1. The NAACP call is pending on a vote from the national committee.
2. David Craig et al., letter to the NAACP board, September 21, 2016, http://www.publiccharters.org/wp-content/uploads/2016/09/ NAACPResponse_FINAL_9212016.pdf.
3. Democrats for Education Reform, “Statement from DFER President Shavar Jeffries on the NAACP’s Resolution Calling for a Moratorium on Charter Schools,” press release, August 3, 2016, http://dfer.org/statement-from-dfer-president-shavar-jeffries-on-thenaacps-resolution-calling-for-a-moratorium-on-charter-schools/.
4. Charles P. Pierce, “Don’t Believe the Charter School Hype,” Esquire, September 19, 2016, http://www.esquire.com/news-politics/ politics/news/a48717/massachusetts-charter-schools/; and K. G. Welner, “The Dirty Dozen: How Charter Schools Influence Student Enrollment,” Teachers College Record 17104 (2013).
5. Kimberly Hefling, “Hillary Clinton Rebukes Charter Schools,” Politico, November 9, 2015, http://www.politico.com/story/2015/11/ hillary-clinton-charter-schools-education-215661.
6. Jason Russell, “Black Leaders Push Back Against NAACP’s Charter School Moratorium,” Washington Examiner, August 5, 2016, http://www.washingtonexaminer.com/black-leaders-push-back-against-naacps-charter-school-moratorium/article/2598729.
7. Nat Malkus, Differences on Balance: National Comparisons of Charter and Traditional Public Schools, American Enterprise Institute, August 16, 2016, http://www.aei.org/publication/differences-on-balance-national-comparisons-of-charter-and-traditional-publicschools/.
8. Findings are based on universal administrative data, so observed differences are not tested for statistical significance and are assumed to be true.
9. Researchers have used a variety of geographic boundaries to compare charter and nearby traditional public schools, including states, school districts, Census tracts and block groups, and school attendance boundary areas. Generally, smaller geographic units more accurately reflect differences. E. Frankenberg and C. Lee, “Charter Schools and Race: A Lost Opportunity for Integrated Education,” Education Policy Analysis Archives 11, no. 32 (2003); C. Gulosino, “Circles of Influence: An Analysis of Charter School Location and Racial Patterns at Varying Geographic Scales,” Education Policy Analysis Archives 19, no. 8 (2011); and S. Saporito and D. Sohoni, “Coloring Outside the Lines: Racial Segregation in Public Schools and Their Attendance Boundaries,” Sociology of Education 79, no. 2 (2006): 81–105.

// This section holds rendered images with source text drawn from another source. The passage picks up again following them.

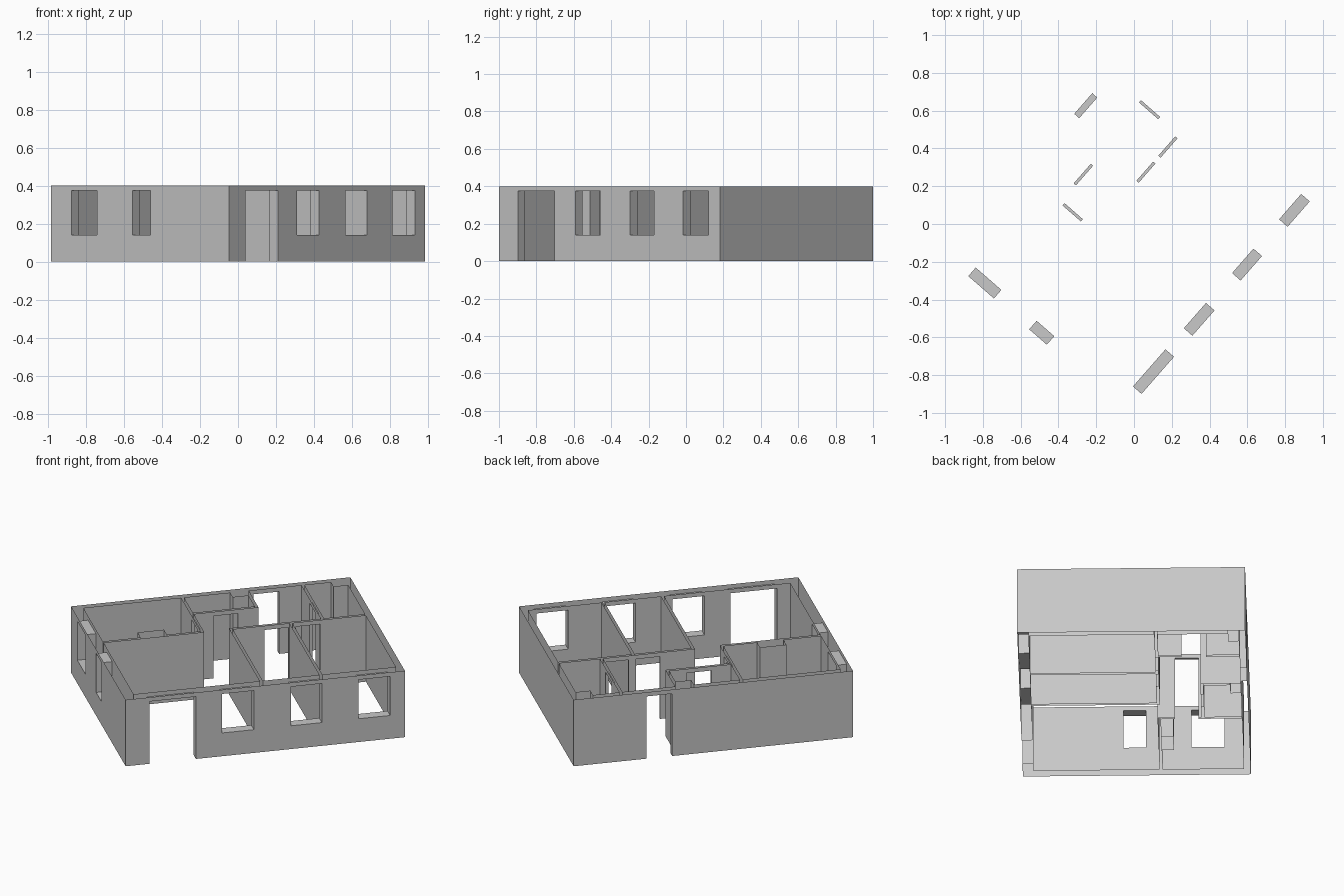
import bpy, bmesh, math
from mathutils import Matrix, Vector

if "Cube" in bpy.data.objects:
    bpy.data.objects.remove(bpy.data.objects["Cube"])

LENGTH, WIDTH, HEIGHT = 1.57, 1.244, 0.4
SILL, HEAD = 0.14, 0.375
THICK, SLIM, THIN = 0.06, 0.035, 0.016
IN_U, IN_V = LENGTH - SLIM, WIDTH - SLIM
TURN = math.radians(48.85)

wall_grey = bpy.data.materials.new("wall_grey")
wall_grey.use_nodes = True
wall_grey.diffuse_color = (0.58, 0.58, 0.58, 1)
bsdf = next(n for n in wall_grey.node_tree.nodes if n.type == 'BSDF_PRINCIPLED')
bsdf.inputs["Base Color"].default_value = wall_grey.diffuse_color

# Floor plan rectangles (u0, u1, v0, v1), u along the long side, v across
HALL = 0.747   # wall between front rooms and hall
plan = {
    "outer_walls": [
        (0, LENGTH, 0, THICK), (0, THICK, 0, WIDTH),
        (0, LENGTH, IN_V, WIDTH), (IN_U, LENGTH, 0, WIDTH)],
    "partition_walls": [
        (THICK, 0.626, HALL, HALL + THIN), (0.77, IN_U, HALL, HALL + THIN),
        (0.61, 0.626, HALL, IN_V), (1.287, 1.303, HALL, IN_V),
        (0.77, 0.786, THICK, HALL), (1.105, 1.121, THICK, HALL),
        (0.626, 0.99, 0.988, 1.004), (0.974, 0.99, 0.988, IN_V)],
    "service_shafts": [
        (0.272, 0.42, HALL + THIN, 0.83),
        (0.886, 0.974, 1.15, IN_V), (1.453, IN_U, 1.15, IN_V)],
}

# Openings (u0, u1, v0, v1, bottom)
openings = [(u0, u1, 0, THICK, z) for u0, u1, z in (
    (0.134, 0.395, 0), (0.543, 0.721, SILL), (0.931, 1.103, SILL), (1.309, 1.487, SILL))]
openings += [(0, THICK, v0, v1, SILL) for v0, v1 in ((0.549, 0.673), (0.921, 1.101))]
openings += [(1.016, 1.161, IN_V, WIDTH, 0)]
openings += [(u0, u1, HALL, HALL + THIN, 0) for u0, u1 in ((0.966, 1.10), (1.142, 1.278))]
openings += [(0.737, 0.875, 0.988, 1.004, 0),
             (0.61, 0.626, 0.843, 0.972, 0), (1.287, 1.303, 0.891, 1.026, 0)]


# Cut the plan into cells along every wall and opening edge
rects = [r for group in plan.values() for r in group] + [o[:4] for o in openings]
us = sorted({x for r in rects for x in r[:2]})
vs = sorted({x for r in rects for x in r[2:]})
zs = [0, SILL, HEAD, HEIGHT]
axes = (us, vs, zs)


def inside(rect, u, v):
    return rect[0] < u < rect[1] and rect[2] < v < rect[3]


def owner(cell):
    """Name of the part that fills a cell, or None where it is empty."""
    if any(i < 0 or i >= len(a) - 1 for i, a in zip(cell, axes)):
        return None
    u, v, z = ((a[i] + a[i + 1]) / 2 for i, a in zip(cell, axes))
    if any(inside(o, u, v) and o[4] < z < HEAD for o in openings):
        return None
    for name, group in plan.items():
        if any(inside(r, u, v) for r in group):
            return name
    return None


# Wall surfaces: faces between full and empty cells, open at top and bottom
meshes = {name: bmesh.new() for name in plan}
for i in range(len(us) - 1):
    for j in range(len(vs) - 1):
        for k in range(len(zs) - 1):
            name = owner((i, j, k))
            if not name:
                continue
            for axis in range(3):
                for side in (0, 1):
                    nxt = [i, j, k]
                    nxt[axis] += 2 * side - 1
                    open_end = axis == 2 and not 0 <= nxt[2] < len(zs) - 1
                    if open_end or owner(nxt):
                        continue
                    b, c = (axis + 1) % 3, (axis + 2) % 3
                    corners = []
                    for p, q in ((0, 0), (1, 0), (1, 1), (0, 1)):
                        idx = [i, j, k]
                        idx[axis] += side
                        idx[b] += p
                        idx[c] += q
                        corners.append(Vector([a[n] for a, n in zip(axes, idx)]))
                    if not side:
                        corners.reverse()
                    bm = meshes[name]
                    bm.faces.new([bm.verts.new(co) for co in corners])

# Merge cells into clean flat faces and turn the plan into place
place = Matrix.Rotation(TURN, 4, 'Z') @ Matrix.Translation((-LENGTH / 2, -WIDTH / 2, 0))
for name, bm in meshes.items():
    bmesh.ops.remove_doubles(bm, verts=bm.verts, dist=0.0002)
    bmesh.ops.dissolve_limit(bm, angle_limit=0.02, verts=bm.verts, edges=bm.edges)
    bm.transform(place)
    mesh = bpy.data.meshes.new(name)
    bm.to_mesh(mesh)
    bm.free()
    mesh.materials.append(wall_grey)
    bpy.context.collection.objects.link(bpy.data.objects.new(name, mesh))
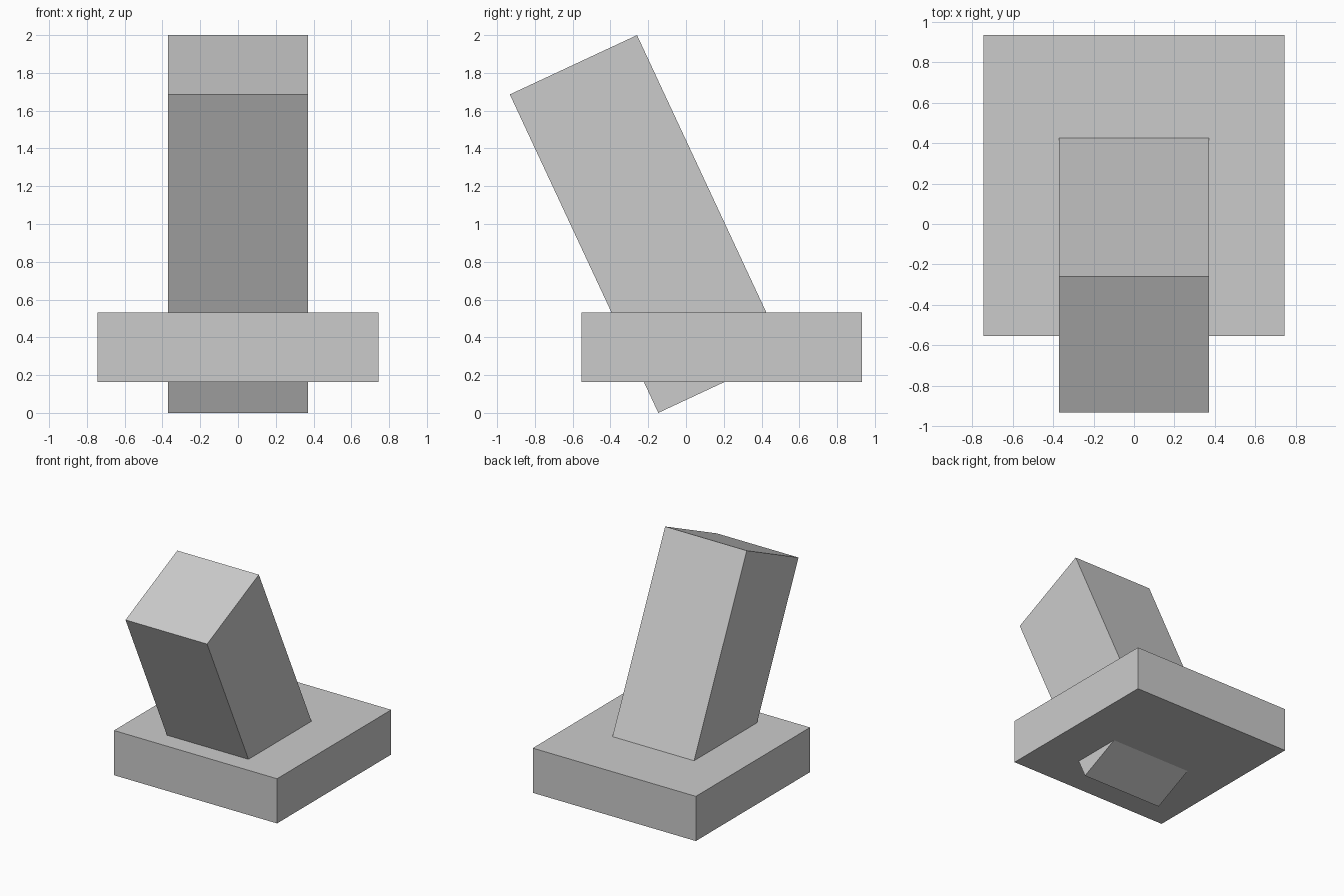
import bpy
from math import radians

if "Cube" in bpy.data.objects:
    bpy.data.objects.remove(bpy.data.objects["Cube"])


def box(name, center, size, tilt=0.0):
    bpy.ops.mesh.primitive_cube_add(size=1, location=center, rotation=(radians(tilt), 0, 0))
    ob = bpy.context.object
    ob.name = name
    ob.scale = size
    return ob


# Flat square slab
box("base_slab", (0, 0.19, 0.347), (1.486, 1.486, 0.368))

# Square post leaning towards the front, its lower corner poking through the slab
box("leaning_post", (0, -0.203, 1.0), (0.743, 0.743, 1.86), tilt=25)
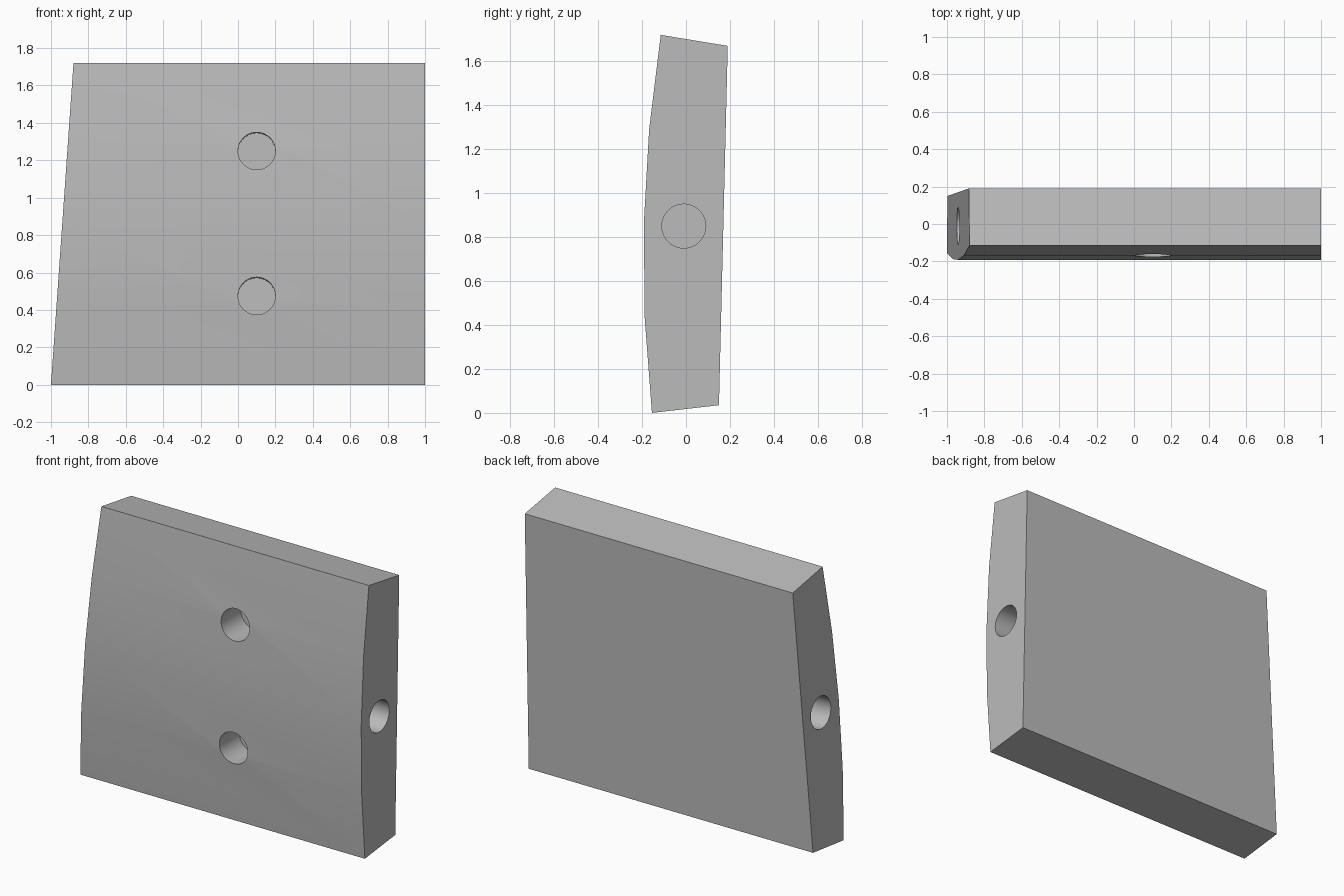
import bpy, bmesh, math
from mathutils import Vector

cube = bpy.data.objects.get("Cube")
if cube:
    bpy.data.objects.remove(cube, do_unlink=True)

grey = bpy.data.materials.new("plain grey")
grey.use_nodes = True
colour = (0.5, 0.5, 0.5, 1)
grey.diffuse_color = colour
grey.node_tree.nodes["Principled BSDF"].inputs["Base Color"].default_value = colour

HOLE_RADIUS = 0.1
HOLE_DEPTH = 0.2


def add_object(name, bm):
    bmesh.ops.recalc_face_normals(bm, faces=bm.faces)
    mesh = bpy.data.meshes.new(name)
    bm.to_mesh(mesh)
    bm.free()
    mesh.materials.append(grey)
    obj = bpy.data.objects.new(name, mesh)
    bpy.context.collection.objects.link(obj)
    return obj


def left_edge(z):
    return -1 + 0.07 * z


# Slab: bowed front, flat back and radial top and bottom
bottom, top = Vector((-0.155, 0)), Vector((-0.115, 1.72))
bulge, steps = 0.057, 4
profile = []
for i in range(steps + 1):
    t = i / steps
    p = bottom.lerp(top, t)
    p.x -= bulge * 4 * t * (1 - t)
    profile.append(p)
profile += [Vector((0.19, 1.67)), Vector((0.15, 0.035))]

bm = bmesh.new()
ends = [[bm.verts.new((x(p.y), p.x, p.y)) for p in profile]
        for x in (left_edge, lambda z: 1)]
for ring in ends:
    bm.faces.new(ring)
for i in range(len(profile)):
    j = (i + 1) % len(profile)
    bm.faces.new((ends[0][i], ends[0][j], ends[1][j], ends[1][i]))
slab = add_object("curved_block", bm)


# Blind round holes, drilled inwards from each mouth
def drill(name, mouth, direction):
    axis = Vector(direction).normalized()
    lead = 0.1
    bm = bmesh.new()
    bmesh.ops.create_cone(bm, cap_ends=True, segments=40, radius1=HOLE_RADIUS,
                          radius2=HOLE_RADIUS, depth=HOLE_DEPTH + lead)
    cutter = add_object(name, bm)
    cutter.rotation_euler = axis.to_track_quat('Z', 'Y').to_euler()
    cutter.location = Vector(mouth) + axis * (HOLE_DEPTH - lead) / 2
    cutter.hide_render = True
    mod = slab.modifiers.new(name, 'BOOLEAN')
    mod.operation = 'DIFFERENCE'
    mod.solver = 'EXACT'
    mod.object = cutter
    return cutter


cutters = [
    drill("upper_front_hole", (0.1, -0.172, 1.25), (0, 1, -0.023)),
    drill("lower_front_hole", (0.1, -0.187, 0.475), (0, 1, -0.023)),
    drill("left_end_hole", (1, -0.01, 0.85), (-1, 0, 0)),
    drill("right_end_hole", (left_edge(0.85), -0.01, 0.85), (1, 0, -0.07)),
]

# Apply the cuts and tidy away the cutters
bpy.context.view_layer.update()
depsgraph = bpy.context.evaluated_depsgraph_get()
cut_mesh = bpy.data.meshes.new_from_object(slab.evaluated_get(depsgraph))
slab.modifiers.clear()
slab.data = cut_mesh
for cutter in cutters:
    bpy.data.objects.remove(cutter, do_unlink=True)
slab.data.materials.clear()
slab.data.materials.append(grey)
for face in slab.data.polygons:
    face.material_index = 0

bpy.ops.object.select_all(action='DESELECT')
slab.select_set(True)
bpy.context.view_layer.objects.active = slab
bpy.ops.object.shade_smooth_by_angle(angle=math.radians(25))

10. For a full description of the matching method, see Malkus, Differences on Balance.
11. All school counts have been rounded to the nearest 10 per data disclosure rules.
12. Schools not considered “regular” public schools on CCD were excluded, as were special education, vocational, or alternative schools. For a full description of the sample, see Malkus, Differences on Balance.
13. For a detailed description of this methodology, see Malkus, Differences on Balance.
14. On the original CCD data file, all Louisiana charter schools were identified as "Other/Alternative schools." Though this is likely due to identification errors, Louisiana charters were dropped from this analysis because regular schools could not be separated from alternative charter schools.
15. Malkus, Differences on Balance.